Pune: A 21-year-old male donor from Solapur has donated his heart, liver and kidney, saving four lives. The liver and heart were transported from Solapur by chartered flight to Pune.
The kidney transplant will be done at DY Patil Medical College, Pune, and Noble Hospital, Pune. The heart and liver will be transplanted to recipients from Ruby Hall Clinic, Pune.
This organ retrieval was made from Dr VM Medical College, Solapur. It is the first centre in Pune region to carry out organ donation under ‘non-transplant organ retrieval centre’ (NTORC).
The hospitals under the NTORC category are the centres that help cadaver donation by identifying brain dead patients and retrieving their organs at their facilities.
These centres have permission to retrieve organs of brain dead patients and do not have licences to carry out organ transplant. The aim to have such centres is to increase the number of cadaver donations.
Arti Gokhale, coordinator, Zonal Transplant Coordination Center (ZTCC), Pune, said, “This is the first organ donation at a NTORC hospital.

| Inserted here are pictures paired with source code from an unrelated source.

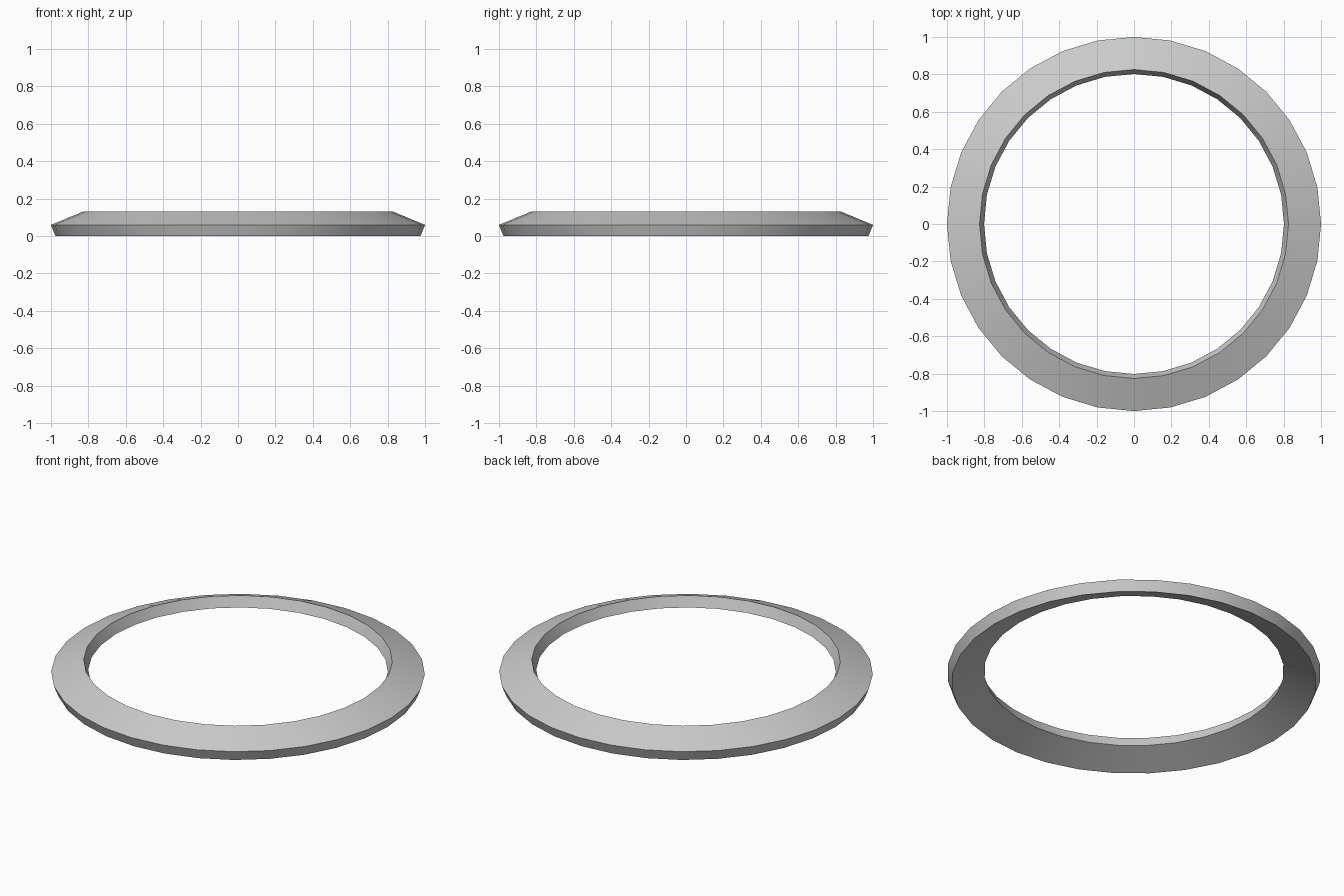
import bpy, bmesh, math

if "Cube" in bpy.data.objects:
    bpy.data.objects.remove(bpy.data.objects["Cube"])

SIDES = 32
# Tilted rectangular cross-section: (radius, height)
PROFILE = [(0.976, 0.0), (1.0, 0.06), (0.826, 0.132), (0.802, 0.072)]

# Sweep the section around the z axis
bm = bmesh.new()
rings = []
for i in range(SIDES):
    a = 2 * math.pi * i / SIDES
    rings.append([bm.verts.new((r * math.cos(a), r * math.sin(a), z)) for r, z in PROFILE])
for i in range(SIDES):
    a, b = rings[i], rings[(i + 1) % SIDES]
    for j in range(4):
        k = (j + 1) % 4
        bm.faces.new((a[j], b[j], b[k], a[k]))
bmesh.ops.recalc_face_normals(bm, faces=bm.faces)

# Conical ring
mesh = bpy.data.meshes.new("conical_ring")
bm.to_mesh(mesh)
bm.free()
ring = bpy.data.objects.new("conical_ring", mesh)
bpy.context.collection.objects.link(ring)

# Smooth around the ring, crisp along the section corners
bpy.context.view_layer.objects.active = ring
ring.select_set(True)
bpy.ops.object.shade_smooth_by_angle(angle=math.radians(30))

More and more such transplants at these hospitals will give a boost to the movement for organ donation.”
Speaking to Sakal Times about the recipient, Dr Sanjay Pathare, Medical Director of Ruby Hall Clinic, Pune, said, “A 67-year-old man, who was suffering from heart failure, underwent a heart transplant, while a 50-year-old man, who was suffering from liver failure, will undergo liver transplant.”
Speaking to Sakal Times about the economic background of the donor’s family, Dr Sandeep Holkar, nephrologist and transplant physician at the Government Medical College, Solapur said, “His mother is a maid and his father is a watchman. He himself was working at a small scale industry.
In spite of the poor economic background, his parents showed willingness to donate the organs. Initially, there was some refusal from their side, but after counselling for three hours they agreed to donate the organs.”
He added that maintaining the blood pressure of the brain dead patient till morning was a challenging task for the team of doctors.